[YOUR INSTRUCTIONS] Each line below must be reproduced exactly as it stands. Pictures stay out of the copy.

Saved data entries:
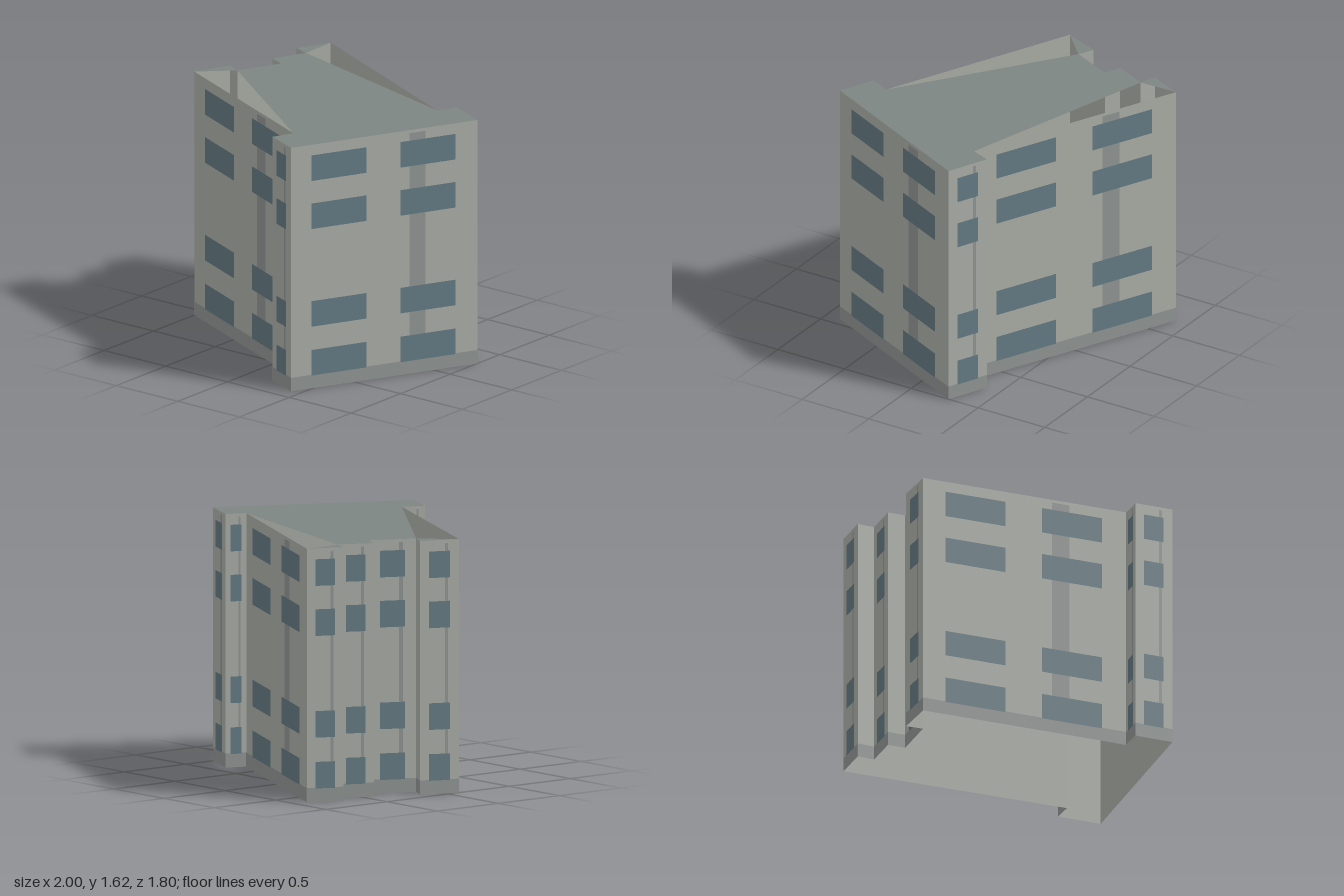
import * as THREE from 'three';

const HEIGHT = 1.62;
const BASE = 0.09;

// Footprint corners (x, z), walked left to right as seen from outside
const FOOTPRINT = [
  [-1, 0.09], [0.26, 0.658], [0.2, 0.797], [0.432, 0.897], [1, -0.278],
  [0.733, -0.395], [0.682, -0.267], [-0.693, -0.902], [-0.792, -0.682],
  [-0.685, -0.643], [-0.783, -0.426], [-0.675, -0.38], [-0.804, -0.1], [-0.905, -0.15],
];
// Roof pieces as footprint corner indices; two slivers beside the long walls stay open
const ROOF = [[9, 6, 5, 4, 3, 2, 1, 12, 11, 10], [0, 13, 12], [7, 9, 8]];
// Bottom and top of each window row
const ROWS = [[0.085, 0.255], [0.41, 0.58], [1.06, 1.23], [1.38, 1.55]];

const paint = (color, side = THREE.FrontSide) =>
  new THREE.MeshStandardMaterial({ color, side, roughness: 0.9 });

export function createModel() {
  const model = new THREE.Group();
  model.name = 'building';
  const wallMat = paint(0xa9aca5, THREE.DoubleSide);
  const roofMat = paint(0x7d8582, THREE.DoubleSide);
  const trimMat = paint(0x8f9492);
  const glassMat = paint(0x647a83);

  // Flat rectangle on a wall, spanning u0..u1 along it and y0..y1 upward
  function panel(parent, name, material, u0, u1, y0, y1, offset) {
    const mesh = new THREE.Mesh(new THREE.PlaneGeometry(u1 - u0, y1 - y0), material);
    mesh.position.set((u0 + u1) / 2, (y0 + y1) / 2, offset);
    mesh.name = name;
    parent.add(mesh);
  }

  FOOTPRINT.forEach(([ax, az], i) => {
    const [bx, bz] = FOOTPRINT[(i + 1) % FOOTPRINT.length];
    const length = Math.hypot(bx - ax, bz - az);
    const facade = new THREE.Group();
    facade.name = 'facade';
    facade.position.set(ax, 0, az);
    facade.rotation.y = Math.atan2(az - bz, bx - ax);
    model.add(facade);

    panel(facade, 'wall', wallMat, 0, length, 0, HEIGHT, 0);
    panel(facade, 'plinth', trimMat, 0, length, 0, BASE, 0.001);
    if (length < 0.125) return; // the shortest returns are blank

    // Downpipe strip behind the windows
    panel(facade, 'strip', trimMat, 0.635 * length, 0.72 * length, BASE, 1.6, 0.001);

    // Two windows per floor on long walls, one on short walls
    const columns = length > 0.8 ? [[0.11, 0.405], [0.585, 0.88]] : [[0.23, 0.76]];
    for (const [u0, u1] of columns) {
      for (const [y0, y1] of ROWS) {
        panel(facade, 'window', glassMat, u0 * length, u1 * length, y0, y1, 0.002);
      }
    }
  });

  // Flat roof
  for (const corners of ROOF) {
    const shape = new THREE.Shape(
      corners.map((c) => new THREE.Vector2(FOOTPRINT[c][0], -FOOTPRINT[c][1])));
    const roof = new THREE.Mesh(new THREE.ShapeGeometry(shape), roofMat);
    roof.rotation.x = -Math.PI / 2;
    roof.position.y = HEIGHT;
    roof.name = 'roof';
    model.add(roof);
  }
  return model;
}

[RESPONSE BELOW]
import * as THREE from 'three';

const HEIGHT = 1.62;
const BASE = 0.09;

// Footprint corners (x, z), walked left to right as seen from outside
const FOOTPRINT = [
  [-1, 0.09], [0.26, 0.658], [0.2, 0.797], [0.432, 0.897], [1, -0.278],
  [0.733, -0.395], [0.682, -0.267], [-0.693, -0.902], [-0.792, -0.682],
  [-0.685, -0.643], [-0.783, -0.426], [-0.675, -0.38], [-0.804, -0.1], [-0.905, -0.15],
];
// Roof pieces as footprint corner indices; two slivers beside the long walls stay open
const ROOF = [[9, 6, 5, 4, 3, 2, 1, 12, 11, 10], [0, 13, 12], [7, 9, 8]];
// Bottom and top of each window row
const ROWS = [[0.085, 0.255], [0.41, 0.58], [1.06, 1.23], [1.38, 1.55]];

const paint = (color, side = THREE.FrontSide) =>
  new THREE.MeshStandardMaterial({ color, side, roughness: 0.9 });

export function createModel() {
  const model = new THREE.Group();
  model.name = 'building';
  const wallMat = paint(0xa9aca5, THREE.DoubleSide);
  const roofMat = paint(0x7d8582, THREE.DoubleSide);
  const trimMat = paint(0x8f9492);
  const glassMat = paint(0x647a83);

  // Flat rectangle on a wall, spanning u0..u1 along it and y0..y1 upward
  function panel(parent, name, material, u0, u1, y0, y1, offset) {
    const mesh = new THREE.Mesh(new THREE.PlaneGeometry(u1 - u0, y1 - y0), material);
    mesh.position.set((u0 + u1) / 2, (y0 + y1) / 2, offset);
    mesh.name = name;
    parent.add(mesh);
  }

  FOOTPRINT.forEach(([ax, az], i) => {
    const [bx, bz] = FOOTPRINT[(i + 1) % FOOTPRINT.length];
    const length = Math.hypot(bx - ax, bz - az);
    const facade = new THREE.Group();
    facade.name = 'facade';
    facade.position.set(ax, 0, az);
    facade.rotation.y = Math.atan2(az - bz, bx - ax);
    model.add(facade);

    panel(facade, 'wall', wallMat, 0, length, 0, HEIGHT, 0);
    panel(facade, 'plinth', trimMat, 0, length, 0, BASE, 0.001);
    if (length < 0.125) return; // the shortest returns are blank

    // Downpipe strip behind the windows
    panel(facade, 'strip', trimMat, 0.635 * length, 0.72 * length, BASE, 1.6, 0.001);

    // Two windows per floor on long walls, one on short walls
    const columns = length > 0.8 ? [[0.11, 0.405], [0.585, 0.88]] : [[0.23, 0.76]];
    for (const [u0, u1] of columns) {
      for (const [y0, y1] of ROWS) {
        panel(facade, 'window', glassMat, u0 * length, u1 * length, y0, y1, 0.002);
      }
    }
  });

  // Flat roof
  for (const corners of ROOF) {
    const shape = new THREE.Shape(
      corners.map((c) => new THREE.Vector2(FOOTPRINT[c][0], -FOOTPRINT[c][1])));
    const roof = new THREE.Mesh(new THREE.ShapeGeometry(shape), roofMat);
    roof.rotation.x = -Math.PI / 2;
    roof.position.y = HEIGHT;
    roof.name = 'roof';
    model.add(roof);
  }
  return model;
}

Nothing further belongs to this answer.